The ACLU sent a blunt letter to Pennsylvania lawmakers and organizations on June 10 letter detailing their objections to the compromise bill.
“It will not be lost on many in the advocacy and activist communities, as well as the LGBT-media, that dropping public accommodations now, in the midst of the current in-state and national conversation surrounding transgender people and restrooms/locker rooms, is compromising on critical protections because they are controversial,” said an ACLU memo obtained by Buzzfeed.
Surprisingly well known trans-activist Mara Keisling, the executive director of the National Center for Transgender Equality, says that if they want to help transgender people in Pennsylvania and other Republican controlled states, they need to embrace the protections transgender people can get in housing and employment.
“Incrementalism is how policy gets done while other people are whining about incrementalism,” she said. “We have made it an have made an article faith over the past few years that if a bill lacks public accommodations, it’s useless. That’s not true.”
She said that was exactly the path employed by lawmakers in California, Nevada, and Hawaii — states where legislatures passed bills that lacked public accommodations or gender identity, then patched the holes years later. Those patches were passed between 2005 and 2011, before marriage and before conservatives pressed bathrooms and religious freedom as their most potent arguments.
“I am not timid,” Keisling said of this approach. “This is not timidity.

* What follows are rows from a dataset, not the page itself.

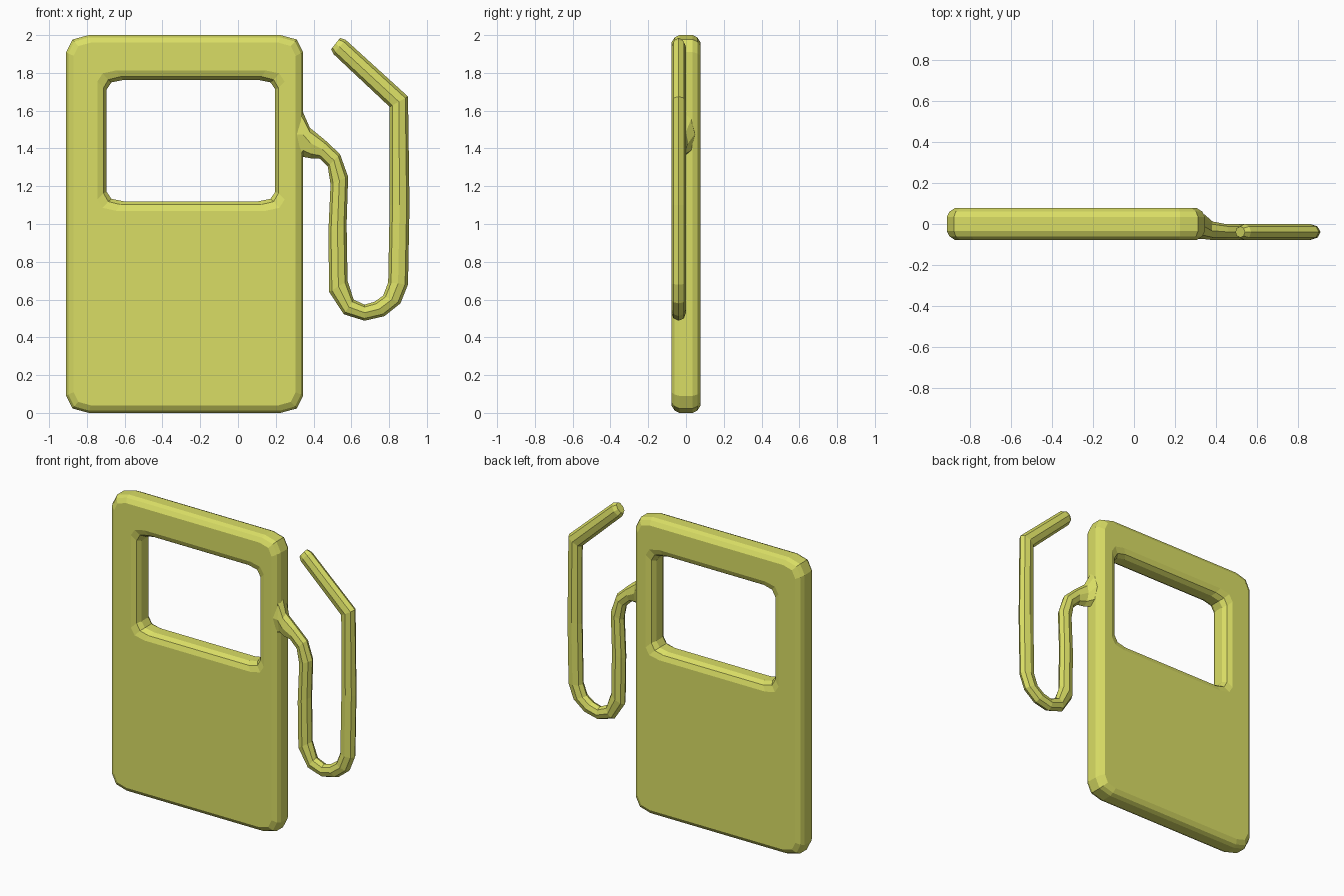
import bpy, bmesh, math
from mathutils import Vector

if "Cube" in bpy.data.objects:
    bpy.data.objects.remove(bpy.data.objects["Cube"])

paint = bpy.data.materials.new("yellow_green")
paint.diffuse_color = (0.70, 0.73, 0.13, 1)
paint.use_nodes = True
paint.node_tree.nodes["Principled BSDF"].inputs["Base Color"].default_value = paint.diffuse_color


def loft(name, rings, closed):
    """Skin a list of equal-length point rings; closed joins last to first."""
    bm = bmesh.new()
    rows = [[bm.verts.new(p) for p in ring] for ring in rings]
    n = len(rows[0])
    pairs = list(zip(rows, rows[1:]))
    if closed:
        pairs.append((rows[-1], rows[0]))
    else:
        bm.faces.new(rows[0])
        bm.faces.new(rows[-1])
    for a, b in pairs:
        for i in range(n):
            j = (i + 1) % n
            bm.faces.new((a[i], a[j], b[j], b[i]))
    bmesh.ops.recalc_face_normals(bm, faces=bm.faces)
    mesh = bpy.data.meshes.new(name)
    bm.to_mesh(mesh)
    bm.free()
    mesh.materials.append(paint)
    obj = bpy.data.objects.new(name, mesh)
    bpy.context.collection.objects.link(obj)
    return obj


def outline(bounds, grow, corner, y):
    """Rounded rectangle in XZ, three points per corner."""
    x0, x1, z0, z1 = bounds
    x0, x1, z0, z1 = x0 - grow, x1 + grow, z0 - grow, z1 + grow
    a, b = corner
    pts = []
    for x, z, sx, sz in ((x0, z0, 1, 1), (x1, z0, -1, 1), (x1, z1, -1, -1), (x0, z1, 1, -1)):
        c = [(x, y, z + sz * b), (x + sx * a * .28, y, z + sz * b * .26), (x + sx * a, y, z)]
        pts += c if sx * sz > 0 else c[::-1]
    return pts


# Pump body: a closed frame, rounded outside and around the window
OUTER = (-0.91, 0.345, 0.0, 2.0)
HOLE = (-0.695, 0.197, 1.12, 1.763)
front = [(OUTER, 0, (.12, .09), .035), (OUTER, -.012, (.11, .085), .06),
         (OUTER, -.04, (.09, .07), .078),
         (HOLE, .05, (.10, .06), .078), (HOLE, .017, (.09, .06), .064),
         (HOLE, 0, (.09, .05), .035)]
rings = [outline(b, g, c, -y) for b, g, c, y in front]
rings += [outline(b, g, c, y) for b, g, c, y in reversed(front)]
loft("pump_body", rings, True)

# Hose and nozzle: outer and inner edge points, then back and front y limits
F, B = -0.078, 0.0
sections = [
    ((.31, 1.66), (.31, 1.29), -.074, .055),
    ((.345, 1.59), (.345, 1.355), -.074, .045),
    ((.38, 1.51), (.385, 1.348), F, .012),
    ((.46, 1.445), (.43, 1.348), F, B),
    ((.54, 1.37), (.475, 1.305), F, B),
    ((.583, 1.25), (.49, 1.21), F, B),
    ((.575, 1.0), (.478, .95), F, B),
    ((.58, .70), (.483, .64), F, B),
    ((.612, .60), (.56, .522), F, B),
    ((.67, .573), (.67, .488), F, B),
    ((.722, .588), (.775, .512), F, B),
    ((.768, .62), (.86, .58), F, B),
    ((.795, .69), (.90, .68), F, B),
    ((.803, 1.1), (.908, 1.1), F, B),
    ((.803, 1.62), (.90, 1.675), F, B),
    ((.505, 1.90), (.57, 1.975), F, B),
    ((.493, 1.925), (.54, 1.985), F + .012, B - .012),
]
rings = []
for p, q, y0, y1 in sections:
    p, q = Vector((p[0], 0, p[1])), Vector((q[0], 0, q[1]))
    mid, half = (p + q) / 2, (p - q) / 2
    ring = []
    for k in range(8):
        t = k * math.pi / 4
        v = mid + half * math.cos(t)
        v.y = (y0 + y1) / 2 + (y1 - y0) / 2 * math.sin(t)
        ring.append(v)
    rings.append(ring)
loft("hose_and_nozzle", rings, False)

This is about moving the ball as fast as you can.”
Whats your thoughts?
Is it alright to move the trans bathroom issues, an issues that effects just a small percentage of the LGBT community and has been essentially blocking other LGBT issues to the back burner and work on LGBT housing and employment protections which will protect thousands if not millions first and then go back to public accommodation issues?
Sound off in the comments section below.